## What you will do
The full set of entries must be copied exactly.

## Data supplied
● ● ●
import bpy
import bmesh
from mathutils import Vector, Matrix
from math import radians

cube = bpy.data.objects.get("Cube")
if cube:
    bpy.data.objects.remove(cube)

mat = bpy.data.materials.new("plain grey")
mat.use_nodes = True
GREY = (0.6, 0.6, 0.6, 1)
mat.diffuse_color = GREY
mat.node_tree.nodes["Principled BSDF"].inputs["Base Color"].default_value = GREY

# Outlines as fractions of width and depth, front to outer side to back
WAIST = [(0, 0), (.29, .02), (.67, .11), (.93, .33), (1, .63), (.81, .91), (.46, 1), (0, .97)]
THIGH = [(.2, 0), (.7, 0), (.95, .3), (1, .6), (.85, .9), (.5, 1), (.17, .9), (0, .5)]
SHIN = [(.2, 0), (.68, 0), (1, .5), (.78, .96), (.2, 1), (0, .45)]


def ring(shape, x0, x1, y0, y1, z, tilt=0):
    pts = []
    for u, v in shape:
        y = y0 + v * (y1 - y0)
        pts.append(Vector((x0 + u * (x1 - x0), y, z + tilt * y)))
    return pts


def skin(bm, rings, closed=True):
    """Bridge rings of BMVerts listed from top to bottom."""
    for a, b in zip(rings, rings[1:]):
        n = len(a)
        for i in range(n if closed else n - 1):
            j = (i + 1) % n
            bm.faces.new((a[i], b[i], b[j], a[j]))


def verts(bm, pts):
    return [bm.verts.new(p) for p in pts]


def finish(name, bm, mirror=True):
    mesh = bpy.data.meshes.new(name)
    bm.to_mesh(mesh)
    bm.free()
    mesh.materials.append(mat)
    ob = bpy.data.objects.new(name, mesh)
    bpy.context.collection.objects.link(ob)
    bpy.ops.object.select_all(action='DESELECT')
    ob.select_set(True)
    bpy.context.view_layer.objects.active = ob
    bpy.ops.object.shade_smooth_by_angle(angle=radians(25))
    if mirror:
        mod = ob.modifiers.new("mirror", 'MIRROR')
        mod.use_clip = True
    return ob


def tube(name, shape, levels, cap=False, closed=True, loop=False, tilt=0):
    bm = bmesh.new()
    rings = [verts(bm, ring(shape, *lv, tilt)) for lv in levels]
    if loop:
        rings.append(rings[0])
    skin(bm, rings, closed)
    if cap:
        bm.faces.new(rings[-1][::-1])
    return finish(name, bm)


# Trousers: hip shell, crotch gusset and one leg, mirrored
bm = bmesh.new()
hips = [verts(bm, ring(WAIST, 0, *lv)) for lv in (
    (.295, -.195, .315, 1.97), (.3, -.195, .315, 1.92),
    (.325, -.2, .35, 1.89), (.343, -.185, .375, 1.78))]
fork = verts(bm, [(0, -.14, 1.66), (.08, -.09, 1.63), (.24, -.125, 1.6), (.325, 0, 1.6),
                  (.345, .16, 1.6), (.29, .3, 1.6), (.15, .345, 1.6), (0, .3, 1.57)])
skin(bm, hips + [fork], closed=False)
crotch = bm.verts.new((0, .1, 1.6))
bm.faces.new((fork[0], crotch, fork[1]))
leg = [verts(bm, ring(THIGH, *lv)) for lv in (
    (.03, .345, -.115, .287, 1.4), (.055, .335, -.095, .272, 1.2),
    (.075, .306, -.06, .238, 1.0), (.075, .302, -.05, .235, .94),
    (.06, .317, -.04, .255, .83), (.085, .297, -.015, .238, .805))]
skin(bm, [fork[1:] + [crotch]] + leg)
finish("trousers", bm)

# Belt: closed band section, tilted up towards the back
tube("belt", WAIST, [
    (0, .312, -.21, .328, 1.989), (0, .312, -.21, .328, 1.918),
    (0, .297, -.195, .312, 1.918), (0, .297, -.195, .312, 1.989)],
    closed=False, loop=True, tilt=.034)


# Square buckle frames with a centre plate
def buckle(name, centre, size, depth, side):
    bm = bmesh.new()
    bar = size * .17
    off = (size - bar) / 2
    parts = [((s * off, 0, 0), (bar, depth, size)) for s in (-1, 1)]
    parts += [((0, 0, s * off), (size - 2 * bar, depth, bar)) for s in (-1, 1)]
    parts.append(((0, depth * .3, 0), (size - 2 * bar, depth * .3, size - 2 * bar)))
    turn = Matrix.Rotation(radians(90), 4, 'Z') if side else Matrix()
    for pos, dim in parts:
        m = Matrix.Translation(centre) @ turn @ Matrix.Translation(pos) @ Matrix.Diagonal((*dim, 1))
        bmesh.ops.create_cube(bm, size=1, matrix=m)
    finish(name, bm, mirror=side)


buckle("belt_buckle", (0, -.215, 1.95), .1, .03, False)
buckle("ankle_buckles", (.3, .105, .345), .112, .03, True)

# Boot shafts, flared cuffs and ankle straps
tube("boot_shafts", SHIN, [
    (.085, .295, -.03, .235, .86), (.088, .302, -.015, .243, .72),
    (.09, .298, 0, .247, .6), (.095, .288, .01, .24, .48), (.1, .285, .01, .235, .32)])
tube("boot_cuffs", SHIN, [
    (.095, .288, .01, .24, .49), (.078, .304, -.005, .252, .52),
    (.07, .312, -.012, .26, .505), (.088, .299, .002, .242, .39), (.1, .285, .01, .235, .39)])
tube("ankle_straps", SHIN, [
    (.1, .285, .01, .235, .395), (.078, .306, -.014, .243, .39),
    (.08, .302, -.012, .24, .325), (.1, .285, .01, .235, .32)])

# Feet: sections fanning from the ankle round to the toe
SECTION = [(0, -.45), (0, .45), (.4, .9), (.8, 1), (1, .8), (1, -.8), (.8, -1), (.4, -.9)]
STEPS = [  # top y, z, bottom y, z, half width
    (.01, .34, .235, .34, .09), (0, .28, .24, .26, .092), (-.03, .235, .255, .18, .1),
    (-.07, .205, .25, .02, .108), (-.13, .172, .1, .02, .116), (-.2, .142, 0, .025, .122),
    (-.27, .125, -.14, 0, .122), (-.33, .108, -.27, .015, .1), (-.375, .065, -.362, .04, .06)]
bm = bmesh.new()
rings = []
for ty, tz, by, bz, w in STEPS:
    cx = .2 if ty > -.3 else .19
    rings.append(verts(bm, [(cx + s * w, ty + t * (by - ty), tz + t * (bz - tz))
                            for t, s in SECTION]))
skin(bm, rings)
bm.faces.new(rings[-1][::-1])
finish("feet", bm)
● ● ●
## Task response
import bpy
import bmesh
from mathutils import Vector, Matrix
from math import radians

cube = bpy.data.objects.get("Cube")
if cube:
    bpy.data.objects.remove(cube)

mat = bpy.data.materials.new("plain grey")
mat.use_nodes = True
GREY = (0.6, 0.6, 0.6, 1)
mat.diffuse_color = GREY
mat.node_tree.nodes["Principled BSDF"].inputs["Base Color"].default_value = GREY

# Outlines as fractions of width and depth, front to outer side to back
WAIST = [(0, 0), (.29, .02), (.67, .11), (.93, .33), (1, .63), (.81, .91), (.46, 1), (0, .97)]
THIGH = [(.2, 0), (.7, 0), (.95, .3), (1, .6), (.85, .9), (.5, 1), (.17, .9), (0, .5)]
SHIN = [(.2, 0), (.68, 0), (1, .5), (.78, .96), (.2, 1), (0, .45)]


def ring(shape, x0, x1, y0, y1, z, tilt=0):
    pts = []
    for u, v in shape:
        y = y0 + v * (y1 - y0)
        pts.append(Vector((x0 + u * (x1 - x0), y, z + tilt * y)))
    return pts


def skin(bm, rings, closed=True):
    """Bridge rings of BMVerts listed from top to bottom."""
    for a, b in zip(rings, rings[1:]):
        n = len(a)
        for i in range(n if closed else n - 1):
            j = (i + 1) % n
            bm.faces.new((a[i], b[i], b[j], a[j]))


def verts(bm, pts):
    return [bm.verts.new(p) for p in pts]


def finish(name, bm, mirror=True):
    mesh = bpy.data.meshes.new(name)
    bm.to_mesh(mesh)
    bm.free()
    mesh.materials.append(mat)
    ob = bpy.data.objects.new(name, mesh)
    bpy.context.collection.objects.link(ob)
    bpy.ops.object.select_all(action='DESELECT')
    ob.select_set(True)
    bpy.context.view_layer.objects.active = ob
    bpy.ops.object.shade_smooth_by_angle(angle=radians(25))
    if mirror:
        mod = ob.modifiers.new("mirror", 'MIRROR')
        mod.use_clip = True
    return ob


def tube(name, shape, levels, cap=False, closed=True, loop=False, tilt=0):
    bm = bmesh.new()
    rings = [verts(bm, ring(shape, *lv, tilt)) for lv in levels]
    if loop:
        rings.append(rings[0])
    skin(bm, rings, closed)
    if cap:
        bm.faces.new(rings[-1][::-1])
    return finish(name, bm)


# Trousers: hip shell, crotch gusset and one leg, mirrored
bm = bmesh.new()
hips = [verts(bm, ring(WAIST, 0, *lv)) for lv in (
    (.295, -.195, .315, 1.97), (.3, -.195, .315, 1.92),
    (.325, -.2, .35, 1.89), (.343, -.185, .375, 1.78))]
fork = verts(bm, [(0, -.14, 1.66), (.08, -.09, 1.63), (.24, -.125, 1.6), (.325, 0, 1.6),
                  (.345, .16, 1.6), (.29, .3, 1.6), (.15, .345, 1.6), (0, .3, 1.57)])
skin(bm, hips + [fork], closed=False)
crotch = bm.verts.new((0, .1, 1.6))
bm.faces.new((fork[0], crotch, fork[1]))
leg = [verts(bm, ring(THIGH, *lv)) for lv in (
    (.03, .345, -.115, .287, 1.4), (.055, .335, -.095, .272, 1.2),
    (.075, .306, -.06, .238, 1.0), (.075, .302, -.05, .235, .94),
    (.06, .317, -.04, .255, .83), (.085, .297, -.015, .238, .805))]
skin(bm, [fork[1:] + [crotch]] + leg)
finish("trousers", bm)

# Belt: closed band section, tilted up towards the back
tube("belt", WAIST, [
    (0, .312, -.21, .328, 1.989), (0, .312, -.21, .328, 1.918),
    (0, .297, -.195, .312, 1.918), (0, .297, -.195, .312, 1.989)],
    closed=False, loop=True, tilt=.034)


# Square buckle frames with a centre plate
def buckle(name, centre, size, depth, side):
    bm = bmesh.new()
    bar = size * .17
    off = (size - bar) / 2
    parts = [((s * off, 0, 0), (bar, depth, size)) for s in (-1, 1)]
    parts += [((0, 0, s * off), (size - 2 * bar, depth, bar)) for s in (-1, 1)]
    parts.append(((0, depth * .3, 0), (size - 2 * bar, depth * .3, size - 2 * bar)))
    turn = Matrix.Rotation(radians(90), 4, 'Z') if side else Matrix()
    for pos, dim in parts:
        m = Matrix.Translation(centre) @ turn @ Matrix.Translation(pos) @ Matrix.Diagonal((*dim, 1))
        bmesh.ops.create_cube(bm, size=1, matrix=m)
    finish(name, bm, mirror=side)


buckle("belt_buckle", (0, -.215, 1.95), .1, .03, False)
buckle("ankle_buckles", (.3, .105, .345), .112, .03, True)

# Boot shafts, flared cuffs and ankle straps
tube("boot_shafts", SHIN, [
    (.085, .295, -.03, .235, .86), (.088, .302, -.015, .243, .72),
    (.09, .298, 0, .247, .6), (.095, .288, .01, .24, .48), (.1, .285, .01, .235, .32)])
tube("boot_cuffs", SHIN, [
    (.095, .288, .01, .24, .49), (.078, .304, -.005, .252, .52),
    (.07, .312, -.012, .26, .505), (.088, .299, .002, .242, .39), (.1, .285, .01, .235, .39)])
tube("ankle_straps", SHIN, [
    (.1, .285, .01, .235, .395), (.078, .306, -.014, .243, .39),
    (.08, .302, -.012, .24, .325), (.1, .285, .01, .235, .32)])

# Feet: sections fanning from the ankle round to the toe
SECTION = [(0, -.45), (0, .45), (.4, .9), (.8, 1), (1, .8), (1, -.8), (.8, -1), (.4, -.9)]
STEPS = [  # top y, z, bottom y, z, half width
    (.01, .34, .235, .34, .09), (0, .28, .24, .26, .092), (-.03, .235, .255, .18, .1),
    (-.07, .205, .25, .02, .108), (-.13, .172, .1, .02, .116), (-.2, .142, 0, .025, .122),
    (-.27, .125, -.14, 0, .122), (-.33, .108, -.27, .015, .1), (-.375, .065, -.362, .04, .06)]
bm = bmesh.new()
rings = []
for ty, tz, by, bz, w in STEPS:
    cx = .2 if ty > -.3 else .19
    rings.append(verts(bm, [(cx + s * w, ty + t * (by - ty), tz + t * (bz - tz))
                            for t, s in SECTION]))
skin(bm, rings)
bm.faces.new(rings[-1][::-1])
finish("feet", bm)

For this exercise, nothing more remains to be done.